_Assigned task:_
Where a record contains a picture, omit it; otherwise reproduce the listing exactly.

_Dataset records:_

Start of Block

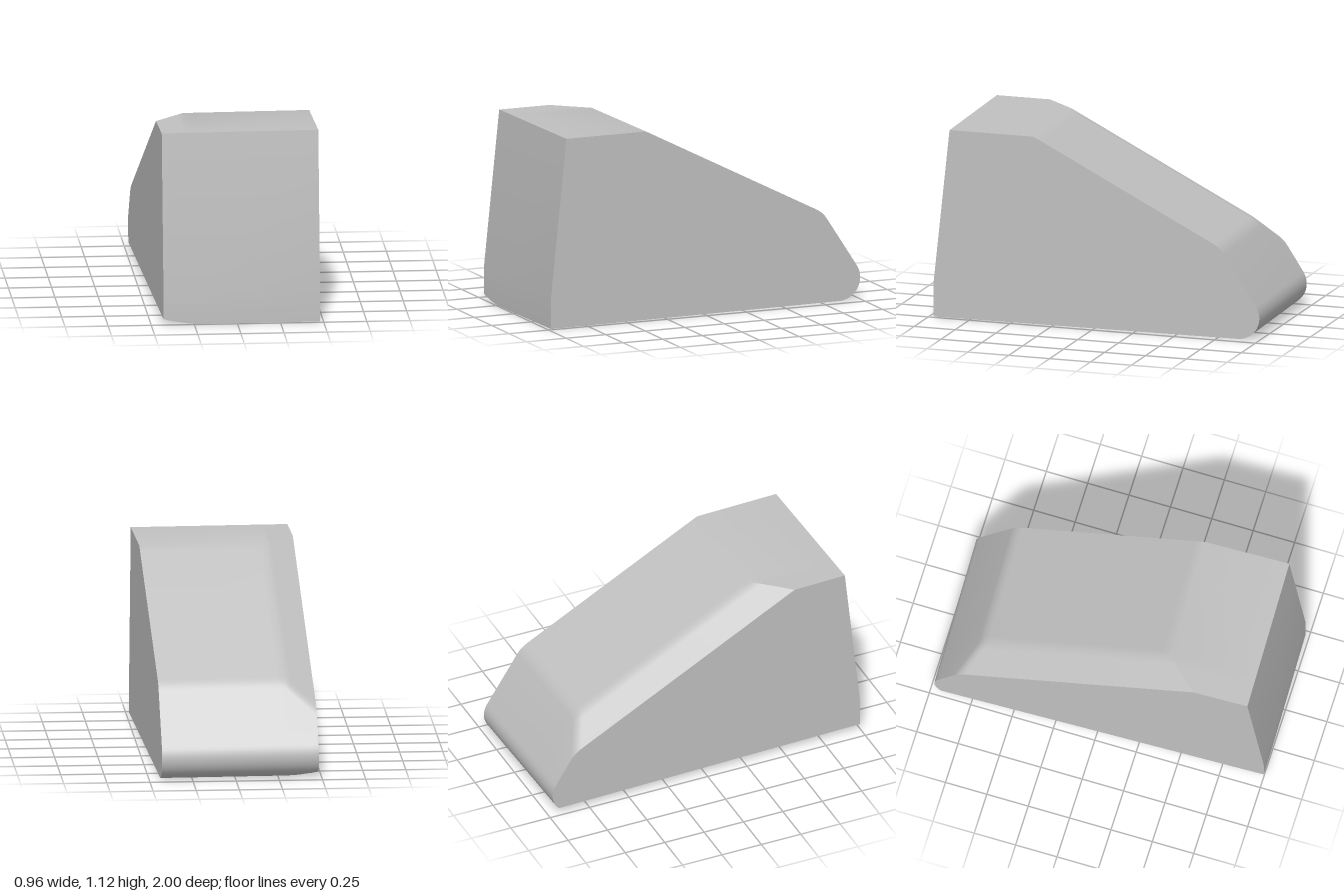
import * as THREE from 'three';
import { toCreasedNormals } from 'three/addons/utils/BufferGeometryUtils.js';

const HALF_WIDTH = 0.455;
const SLOPE = 0.512; // rise of the long ramp per unit of z
const BACK = 1.51;   // rise of the steep back face per unit of z

// Side outline as [z, y]: up the front, over the top, down the ramp, round the tail.
function outline(drop, lift) {
  const ridge = 0.382 + drop / SLOPE;
  const kneeZ = (-0.748 - drop) / 0.998;
  const kneeY = 0.2 + BACK * (kneeZ + 0.97);
  const pts = [[0.988, 0], [0.988, 0.19], [0.89, 1.115], [ridge, 1.113],
    [ridge - 0.06, 1.113 - 0.06 * SLOPE]];
  // softened knee between ramp and back face
  const a = [kneeZ + 0.04, kneeY + 0.04 * SLOPE];
  const b = [kneeZ - 0.025, kneeY - 0.025 * BACK];
  for (let i = 0; i <= 6; i++) {
    const t = i / 6, s = 1 - t;
    pts.push([s * s * a[0] + 2 * s * t * kneeZ + t * t * b[0],
      s * s * a[1] + 2 * s * t * kneeY + t * t * b[1]]);
  }
  // rounded tail
  for (let i = 0; i <= 14; i++) {
    const ang = THREE.MathUtils.lerp(Math.PI * 0.82, Math.PI * 1.5, i / 14);
    pts.push([-0.858 + 0.13 * Math.cos(ang), 0.13 + 0.13 * Math.sin(ang)]);
  }
  return pts.map(([z, y]) => [z, Math.max(y, lift)]);
}

function bodyGeometry() {
  const xs = [-HALF_WIDTH, -0.42, -0.385, -0.35, -0.315, -0.28, -0.24, -0.2, HALF_WIDTH];
  const pos = [], idx = [];
  let n = 0;
  for (const x of xs) {
    // the ramp is bevelled and the underside curls up towards the -x side
    const drop = 0.095 * Math.max(0, (-0.28 - x) / 0.175);
    const lift = 0.035 * Math.max(0, (-0.2 - x) / 0.255) ** 2;
    const ring = outline(drop, lift);
    n = ring.length;
    for (const [z, y] of ring) pos.push(x, y, z);
  }
  const last = (xs.length - 1) * n;
  for (let i = 0; i < xs.length - 1; i++) {
    for (let j = 0; j < n; j++) {
      const a = i * n + j, b = i * n + (j + 1) % n;
      idx.push(a, a + n, b + n, a, b + n, b);
    }
  }
  // flat side walls
  for (let j = 1; j < n - 1; j++) {
    idx.push(0, j, j + 1, last, last + j + 1, last + j);
  }
  const geo = new THREE.BufferGeometry();
  geo.setAttribute('position', new THREE.Float32BufferAttribute(pos, 3));
  geo.setIndex(idx);
  return toCreasedNormals(geo, 0.56);
}

export function createModel() {
  const grey = new THREE.MeshStandardMaterial({ color: 0xc0c0c0 });
  grey.name = 'light grey';
  const body = new THREE.Mesh(bodyGeometry(), grey);
  body.name = 'wedgeBody';
  body.rotation.y = 0.026; // sits slightly turned
  const group = new THREE.Group();
  group.name = 'wedgeBlock';
  group.add(body);
  return group;
}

End of Block

_Output of the task:_
import * as THREE from 'three';
import { toCreasedNormals } from 'three/addons/utils/BufferGeometryUtils.js';

const HALF_WIDTH = 0.455;
const SLOPE = 0.512; // rise of the long ramp per unit of z
const BACK = 1.51;   // rise of the steep back face per unit of z

// Side outline as [z, y]: up the front, over the top, down the ramp, round the tail.
function outline(drop, lift) {
  const ridge = 0.382 + drop / SLOPE;
  const kneeZ = (-0.748 - drop) / 0.998;
  const kneeY = 0.2 + BACK * (kneeZ + 0.97);
  const pts = [[0.988, 0], [0.988, 0.19], [0.89, 1.115], [ridge, 1.113],
    [ridge - 0.06, 1.113 - 0.06 * SLOPE]];
  // softened knee between ramp and back face
  const a = [kneeZ + 0.04, kneeY + 0.04 * SLOPE];
  const b = [kneeZ - 0.025, kneeY - 0.025 * BACK];
  for (let i = 0; i <= 6; i++) {
    const t = i / 6, s = 1 - t;
    pts.push([s * s * a[0] + 2 * s * t * kneeZ + t * t * b[0],
      s * s * a[1] + 2 * s * t * kneeY + t * t * b[1]]);
  }
  // rounded tail
  for (let i = 0; i <= 14; i++) {
    const ang = THREE.MathUtils.lerp(Math.PI * 0.82, Math.PI * 1.5, i / 14);
    pts.push([-0.858 + 0.13 * Math.cos(ang), 0.13 + 0.13 * Math.sin(ang)]);
  }
  return pts.map(([z, y]) => [z, Math.max(y, lift)]);
}

function bodyGeometry() {
  const xs = [-HALF_WIDTH, -0.42, -0.385, -0.35, -0.315, -0.28, -0.24, -0.2, HALF_WIDTH];
  const pos = [], idx = [];
  let n = 0;
  for (const x of xs) {
    // the ramp is bevelled and the underside curls up towards the -x side
    const drop = 0.095 * Math.max(0, (-0.28 - x) / 0.175);
    const lift = 0.035 * Math.max(0, (-0.2 - x) / 0.255) ** 2;
    const ring = outline(drop, lift);
    n = ring.length;
    for (const [z, y] of ring) pos.push(x, y, z);
  }
  const last = (xs.length - 1) * n;
  for (let i = 0; i < xs.length - 1; i++) {
    for (let j = 0; j < n; j++) {
      const a = i * n + j, b = i * n + (j + 1) % n;
      idx.push(a, a + n, b + n, a, b + n, b);
    }
  }
  // flat side walls
  for (let j = 1; j < n - 1; j++) {
    idx.push(0, j, j + 1, last, last + j + 1, last + j);
  }
  const geo = new THREE.BufferGeometry();
  geo.setAttribute('position', new THREE.Float32BufferAttribute(pos, 3));
  geo.setIndex(idx);
  return toCreasedNormals(geo, 0.56);
}

export function createModel() {
  const grey = new THREE.MeshStandardMaterial({ color: 0xc0c0c0 });
  grey.name = 'light grey';
  const body = new THREE.Mesh(bodyGeometry(), grey);
  body.name = 'wedgeBody';
  body.rotation.y = 0.026; // sits slightly turned
  const group = new THREE.Group();
  group.name = 'wedgeBlock';
  group.add(body);
  return group;
}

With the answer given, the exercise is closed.